That incident got me to thinking. In what ways am I turning into my mother? On a physical level, I have the same facial shape, I have relatively few gray hairs (for my age!), I have arthritis, and I’m slightly anemic—just like Mom. Like Mom I tend to worry about things: Will it snow on our Christmas get-together? Will my dumplings turn out today? Like Mom, I tend to worry about other people: Will the baby be healthy? Will so-and-so find a new job? What kind of a world are we leaving for our children’s children’s children? Like Mom, I tend to work hard too, sometimes buying into the maxim, “If you want it done right, do it yourself!”
But I hope I’m turning into my mother on a deeper level. For example, Mom loved people. All kinds of people. When I hear myself speaking pleasantly and respectfully to store clerks, waitresses, and the letter carrier, I hear my mother speaking. Mom served others graciously. Her idea of fun was a house and yard filled with family and friends. She baked every Saturday morning. She made us kids carry loaves of rye bread to the neighbors or an apple pie to the hired hand on the farm next door. The symbol of Mom’s serving of others was the apron she wore every day. She put it on before sunrise most days and she didn’t take it off until the evening when she sat on the front porch with my father. I pray I can serve others as joyfully as she did.

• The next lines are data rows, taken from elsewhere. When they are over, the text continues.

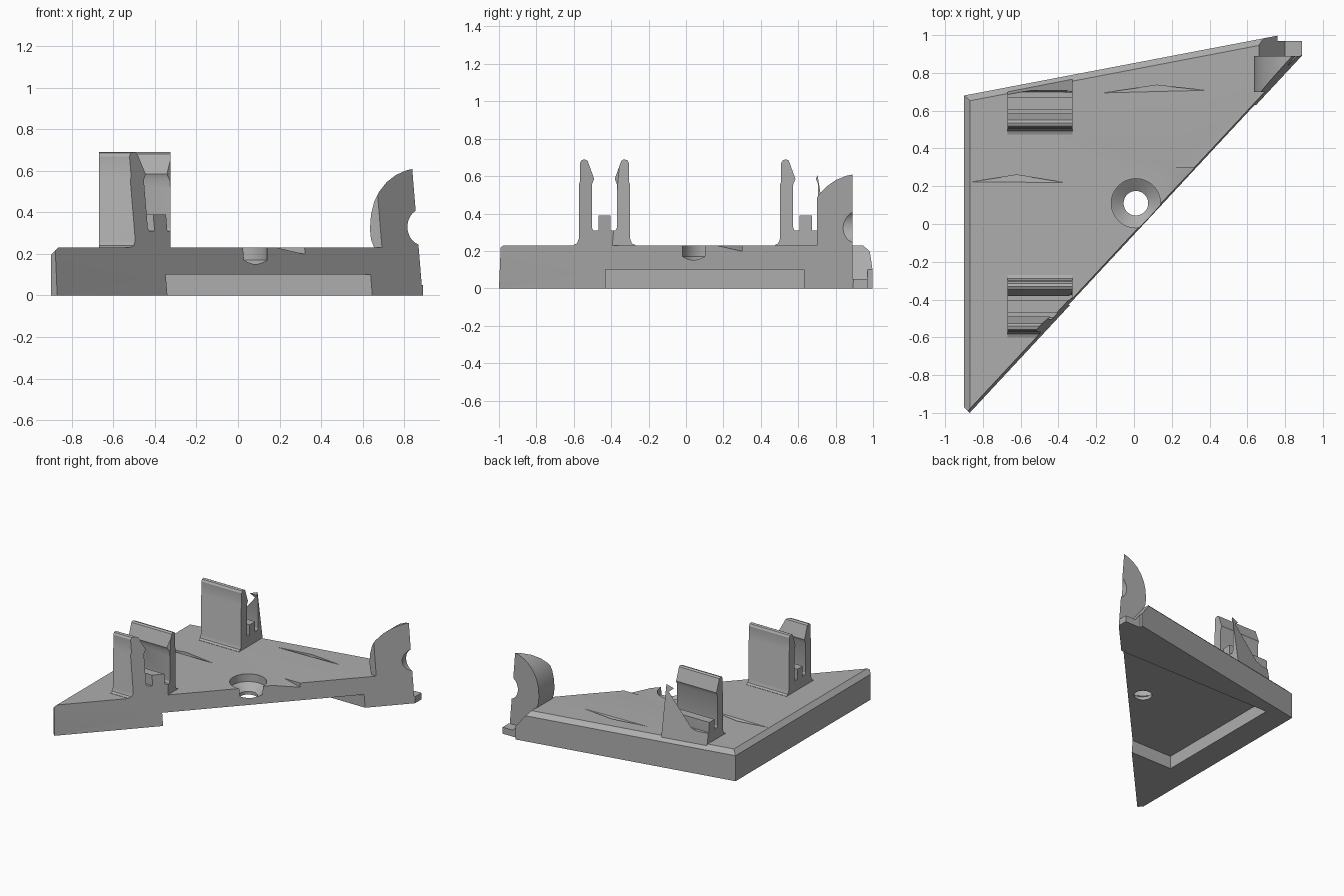
import bpy, bmesh, math
from mathutils import Vector

if "Cube" in bpy.data.objects:
    bpy.data.objects.remove(bpy.data.objects["Cube"])

grey = bpy.data.materials.new("grey plastic")
grey.diffuse_color = (0.42, 0.42, 0.42, 1)
grey.use_nodes = True
grey.node_tree.nodes["Principled BSDF"].inputs["Base Color"].default_value = grey.diffuse_color


def finish(name, bm):
    bmesh.ops.recalc_face_normals(bm, faces=bm.faces)
    me = bpy.data.meshes.new(name)
    bm.to_mesh(me)
    bm.free()
    me.materials.append(grey)
    ob = bpy.data.objects.new(name, me)
    bpy.context.collection.objects.link(ob)
    return ob


def prism(name, pts, axis, lo, hi):
    """Extrude a 2D outline along x (y,z pts), y (x,z pts) or z (x,y pts)."""
    bm = bmesh.new()
    place = {"x": lambda p, t: (t, p[0], p[1]),
             "y": lambda p, t: (p[0], t, p[1]),
             "z": lambda p, t: (p[0], p[1], t)}[axis]
    face = bm.faces.new([bm.verts.new(place(p, lo)) for p in pts])
    ext = bmesh.ops.extrude_face_region(bm, geom=[face])
    step = Vector(place((0, 0), hi - lo))
    bmesh.ops.translate(bm, vec=step, verts=[v for v in ext["geom"] if isinstance(v, bmesh.types.BMVert)])
    return finish(name, bm)


def hull(name, pts):
    bm = bmesh.new()
    bmesh.ops.convex_hull(bm, input=[bm.verts.new(p) for p in pts])
    return finish(name, bm)


def slab(point, normal):
    """Large block lying outside a plane, used for trimming."""
    bm = bmesh.new()
    bmesh.ops.create_cube(bm, size=6)
    ob = finish("trim", bm)
    n = Vector(normal).normalized()
    ob.rotation_mode = "QUATERNION"
    ob.rotation_quaternion = n.to_track_quat("Z", "Y")
    ob.location = Vector(point) + n * 3
    return ob


def cone(x, y, z0, z1, r0, r1):
    bm = bmesh.new()
    bmesh.ops.create_cone(bm, cap_ends=True, segments=48, radius1=r0, radius2=r1, depth=z1 - z0)
    bmesh.ops.translate(bm, vec=(x, y, (z0 + z1) / 2), verts=bm.verts)
    return finish("hole_cutter", bm)


def cut(ob, cutter):
    cutter.hide_render = True
    bpy.context.view_layer.update()
    mod = ob.modifiers.new("cut", "BOOLEAN")
    mod.operation = "DIFFERENCE"
    mod.solver = "EXACT"
    mod.object = cutter
    bpy.context.view_layer.objects.active = ob
    bpy.ops.object.modifier_apply(modifier=mod.name)
    bpy.data.objects.remove(cutter)


def diagonal():   # slightly leaning long diagonal side
    return slab((-0.87, -1, 0), (0.732, -0.681, 0.06))


# Triangular base plate
T = 0.23
plate = prism("base_plate", [(-0.9, 0.68), (-0.9, -0.97), (-0.87, -1), (0.89, 0.89),
                             (0.89, 0.97), (0.76, 0.97), (0.76, 0.997)], "z", 0, T)
cut(plate, diagonal())
# bevels along the left and back top edges
cut(plate, slab((-0.9, 0, 0.197), (-1, 0, 1)))
cut(plate, slab((-0.9, 0.68, 0.197), (-0.188, 0.982, 1)))
# pocket underneath, open to the diagonal side
cut(plate, prism("pocket", [(-0.7, -0.43), (0.9, -0.43), (0.9, 0.63), (-0.7, 0.63)], "z", -0.1, 0.1))
# sloped ramp and thin ledge at the back right corner
cut(plate, prism("ramp", [(0.645, 0.25), (0.80, 0.05), (1, 0.05), (1, 0.25)], "y", 0.89, 1.2))
# countersunk screw hole
cut(plate, cone(0.01, 0.11, 0.17, 0.3, 0.13, 0.13))
cut(plate, cone(0.01, 0.11, 0.125, 0.1701, 0.065, 0.13))
cut(plate, cone(0.01, 0.11, 0.05, 0.15, 0.065, 0.065))
# shallow sliver recesses in the top face
for ax, ay, bx, by, px, py in ((-0.88, 0.22, -0.34, 0.215, -0.62, 0.26),
                               (-0.19, 0.69, 0.40, 0.705, 0.12, 0.735)):
    cut(plate, hull("sliver", [(ax, ay, 0.235), (bx, by, 0.235), (px, py, 0.235), (px, py, 0.18)]))
# ramped notch on the diagonal side
cut(plate, hull("notch", [(x, y, z) for y in (0, 0.30)
                          for x, z in ((0.18, 0.232), (0.4, 0.25), (0.4, 0.18))]))

# Snap clips: half profile (distance from middle, height), mirrored
half = [(0.165, 0.2), (0.165, 0.232), (0.147, 0.24), (0.137, 0.265), (0.137, 0.555),
        (0.131, 0.57), (0.131, 0.67), (0.122, 0.685), (0.105, 0.69), (0.09, 0.682),
        (0.055, 0.585), (0.067, 0.555), (0.067, 0.325), (0.06, 0.31), (0.033, 0.31), (0.033, 0.39)]
for name, mid in (("front_clip", -0.436), ("rear_clip", 0.64)):
    outline = [(mid - d, z) for d, z in half] + [(mid + d, z) for d, z in reversed(half)]
    clip = prism(name, outline, "x", -0.67, -0.325)
    cut(clip, diagonal())
    if mid > 0:   # leaning trim along the back edge
        cut(clip, slab((-0.325, 0.765, 0.23), (-0.188, 0.97, 0.16)))

# Curved end stop with a round bite in its right side
bite = [(0.895 + 0.08 * math.cos(a), 0.33 + 0.09 * math.sin(a))
        for a in [math.radians(112 + i * 146 / 14) for i in range(15)]]
outline = [(0.67, 0.15), (0.655, 0.23), (0.64, 0.27), (0.635, 0.32), (0.64, 0.39), (0.655, 0.45),
           (0.68, 0.50), (0.715, 0.545), (0.76, 0.58), (0.81, 0.602), (0.855, 0.612)]
stop = prism("end_stop", outline + bite + [(0.89, 0.235), (0.89, 0.15)], "y", 0.70, 0.89)
cut(stop, diagonal())

for ob in bpy.context.scene.objects:
    bpy.ops.object.select_all(action="DESELECT")
    ob.select_set(True)
    bpy.context.view_layer.objects.active = ob
    bpy.ops.object.shade_smooth_by_angle(angle=math.radians(25))
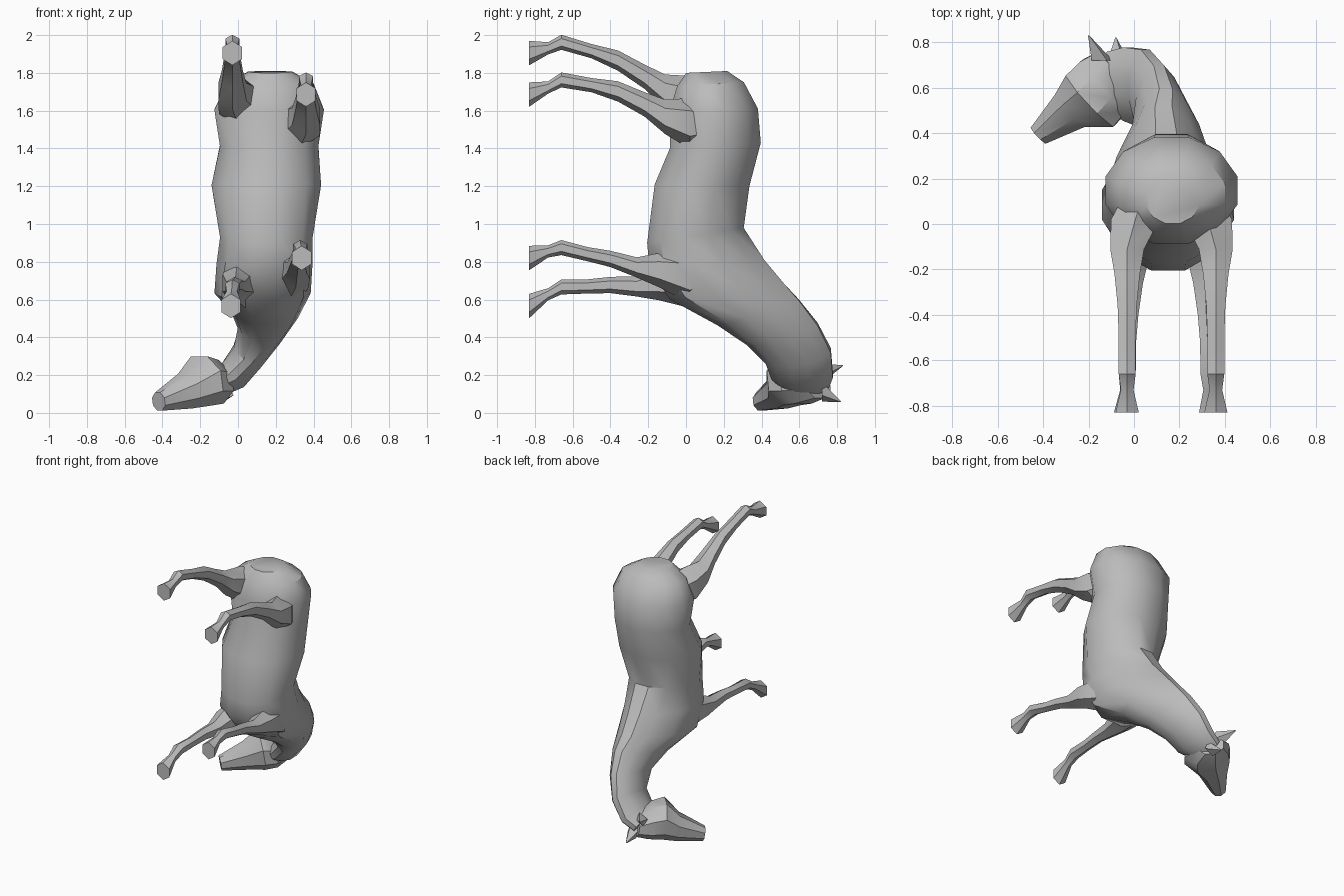
import bpy, bmesh, math
from mathutils import Vector

if "Cube" in bpy.data.objects:
    bpy.data.objects.remove(bpy.data.objects["Cube"])

coat = bpy.data.materials.new("grey_coat")
coat.diffuse_color = (0.5, 0.5, 0.5, 1)
coat.use_nodes = True
coat.node_tree.nodes["Principled BSDF"].inputs["Base Color"].default_value = coat.diffuse_color


def loft(name, rings, angle=35):
    """Skin a closed tube through rings of points and cap both ends."""
    bm = bmesh.new()
    loops = [[bm.verts.new(p) for p in r] for r in rings]
    n = len(loops[0])
    for a, b in zip(loops, loops[1:]):
        for i in range(n):
            j = (i + 1) % n
            bm.faces.new((a[i], a[j], b[j], b[i]))
    bm.faces.new(loops[0])
    bm.faces.new(loops[-1])
    bmesh.ops.recalc_face_normals(bm, faces=bm.faces)
    mesh = bpy.data.meshes.new(name)
    bm.to_mesh(mesh)
    bm.free()
    mesh.materials.append(coat)
    obj = bpy.data.objects.new(name, mesh)
    bpy.context.collection.objects.link(obj)
    bpy.ops.object.select_all(action='DESELECT')
    obj.select_set(True)
    bpy.context.view_layer.objects.active = obj
    bpy.ops.object.shade_smooth_by_angle(angle=math.radians(angle))
    return obj


def ring(center, u, v, n, taper=0):
    """Ellipse of n points on half axes u, v; taper narrows it towards +v."""
    c, u, v = Vector(center), Vector(u), Vector(v)
    # stretch slightly so that the flat sides keep the full size
    s = 1 / math.cos(math.pi / n) ** 0.5
    return [c + s * (u * math.cos(t) * (1 - taper * math.sin(t)) + v * math.sin(t))
            for t in (2 * math.pi * (i + 0.5) / n for i in range(n))]


def body_ring(back, belly, cx, w, tilt=0, taper=0):
    """Ring between a back point and a belly point (y, z)."""
    (ty, tz), (by, bz) = back, belly
    return ring((cx, (ty + by) / 2, (tz + bz) / 2),
                (w * math.cos(tilt), 0, -w * math.sin(tilt)),
                (0, (ty - by) / 2, (tz - bz) / 2), 12, taper)


# Trunk from rump to withers, then the neck bending aside into the poll
trunk = [
    body_ring((.22, 1.81), (.00, 1.80), .17, .12),
    body_ring((.31, 1.75), (-.05, 1.73), .17, .235),
    body_ring((.385, 1.61), (-.09, 1.60), .165, .295),
    body_ring((.40, 1.43), (-.09, 1.40), .165, .265),
    body_ring((.34, 1.20), (-.17, 1.21), .15, .295),
    body_ring((.31, .98), (-.21, .90), .15, .24, 0, .15),
    body_ring((.42, .81), (-.20, .77), .14, .24, 0, .3),
    body_ring((.52, .69), (-.09, .60), .13, .235, 0, .4),
]
neck = [
    body_ring((.60, .60), (.16, .47), .14, .165, .1, .35),
    body_ring((.70, .47), (.32, .37), .11, .115, .35, .2),
    body_ring((.77, .33), (.42, .27), .05, .09, .6),
    body_ring((.78, .20), (.45, .19), -.03, .085, .75),
    body_ring((.76, .15), (.50, .15), -.11, .07, 1.0),
]
loft("body_and_neck", trunk + neck)


def head_ring(center, depth, w):
    """Ring across the head: depth from brow to jaw, w sideways."""
    return ring(center, Vector((.68, -.73, 0)) * depth,
                (-.12 * w, -.1 * w, w), 8)


# Head from poll to muzzle
loft("head", [
    head_ring((-.09, .70, .15), .09, .075),
    head_ring((-.13, .61, .165), .155, .12),
    head_ring((-.19, .545, .17), .16, .135),
    head_ring((-.28, .50, .115), .10, .095),
    head_ring((-.42, .39, .06), .05, .05),
])


def ear(name, base, tip):
    loft(name, [ring(base, (.04, 0, .02), (-.015, 0, .04), 4),
                ring(tip, (.003, 0, 0), (0, 0, .003), 4)])


ear("left_ear", (-.14, .72, .21), (-.20, .83, .25))
ear("right_ear", (-.07, .72, .11), (-.08, .82, .06))


def leg(name, profile, x_at, z_shift):
    """Tube along -y; profile rows hold y, mid z, half thickness, half width."""
    loft(name, [ring((x_at(y), y, z + z_shift(y)), (w, 0, 0), (0, 0, h), 6)
                for y, z, h, w in profile])


# Thigh, hock, cannon, fetlock and hoof
hind = [(.16, 1.63, .08, .08), (.02, 1.65, .125, .115), (-.11, 1.70, .085, .08),
        (-.22, 1.78, .06, .06), (-.36, 1.865, .05, .045),
        (-.50, 1.915, .035, .04), (-.66, 1.962, .037, .04),
        (-.73, 1.93, .03, .03), (-.83, 1.905, .06, .055)]
# Shoulder, knee, cannon, fetlock and hoof
fore = [(.18, .74, .09, .08), (.02, .72, .13, .115), (-.14, .755, .085, .08),
        (-.26, .77, .05, .055), (-.40, .815, .04, .04),
        (-.52, .84, .035, .035), (-.66, .875, .037, .04),
        (-.73, .855, .03, .03), (-.83, .82, .06, .055)]

# Each pair shares a profile; the stepping leg is sheared along the trunk
for side, sign in (("left", -1), ("right", 1)):
    leg(side + "_hind_leg", hind,
        lambda y: .165 + sign * (.195 - .3 * max(0, y + .1)),
        lambda y: (.12 * y - .12) * (sign > 0))
    leg(side + "_front_leg", fore,
        lambda y: .15 + sign * (.15 - .045 * y - .3 * max(0, y + .1)),
        lambda y: (.27 * y - .03) * (sign < 0))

My mother’s pleasantness grew out of her strong faith in God, a faith shown in small, unobtrusive ways. Mom prayed. She had a little kitchen prayer taped above the kitchen sink. She sometimes prayed aloud spontaneously. When we pulled into the driveway after a trip to Grandma and Grandpa’s, for example, she would say, “And we thank you, Lord, for a safe journey.” When things seemed to go bad for us, she’d say, “The Good Lord knows what he’s doing”—even though she had no idea what the Good Lord was doing. In her later years, every day she watched Mass on EWTN and prayed a rosary. And once a week she bought fresh flowers to put in front of her statue of Mary.
Sometimes we fight against turning into our parents. When we’re young we think, “I’ll never say that to my kids!” Yet years later we find ourselves saying some of the same things our parents did. In truth, of course, we can’t really turn into our parents. After all, our parents have (or had) their own gifts and shortcomings, their unique challenges and graces. And we have ours. I guess the trick is to know what things from our parents we should let go of, and what things we should hang on to for dear life.
Are you turning into one of your parents?
What things from your parents are you letting go of? Are there any things you’re hanging on to?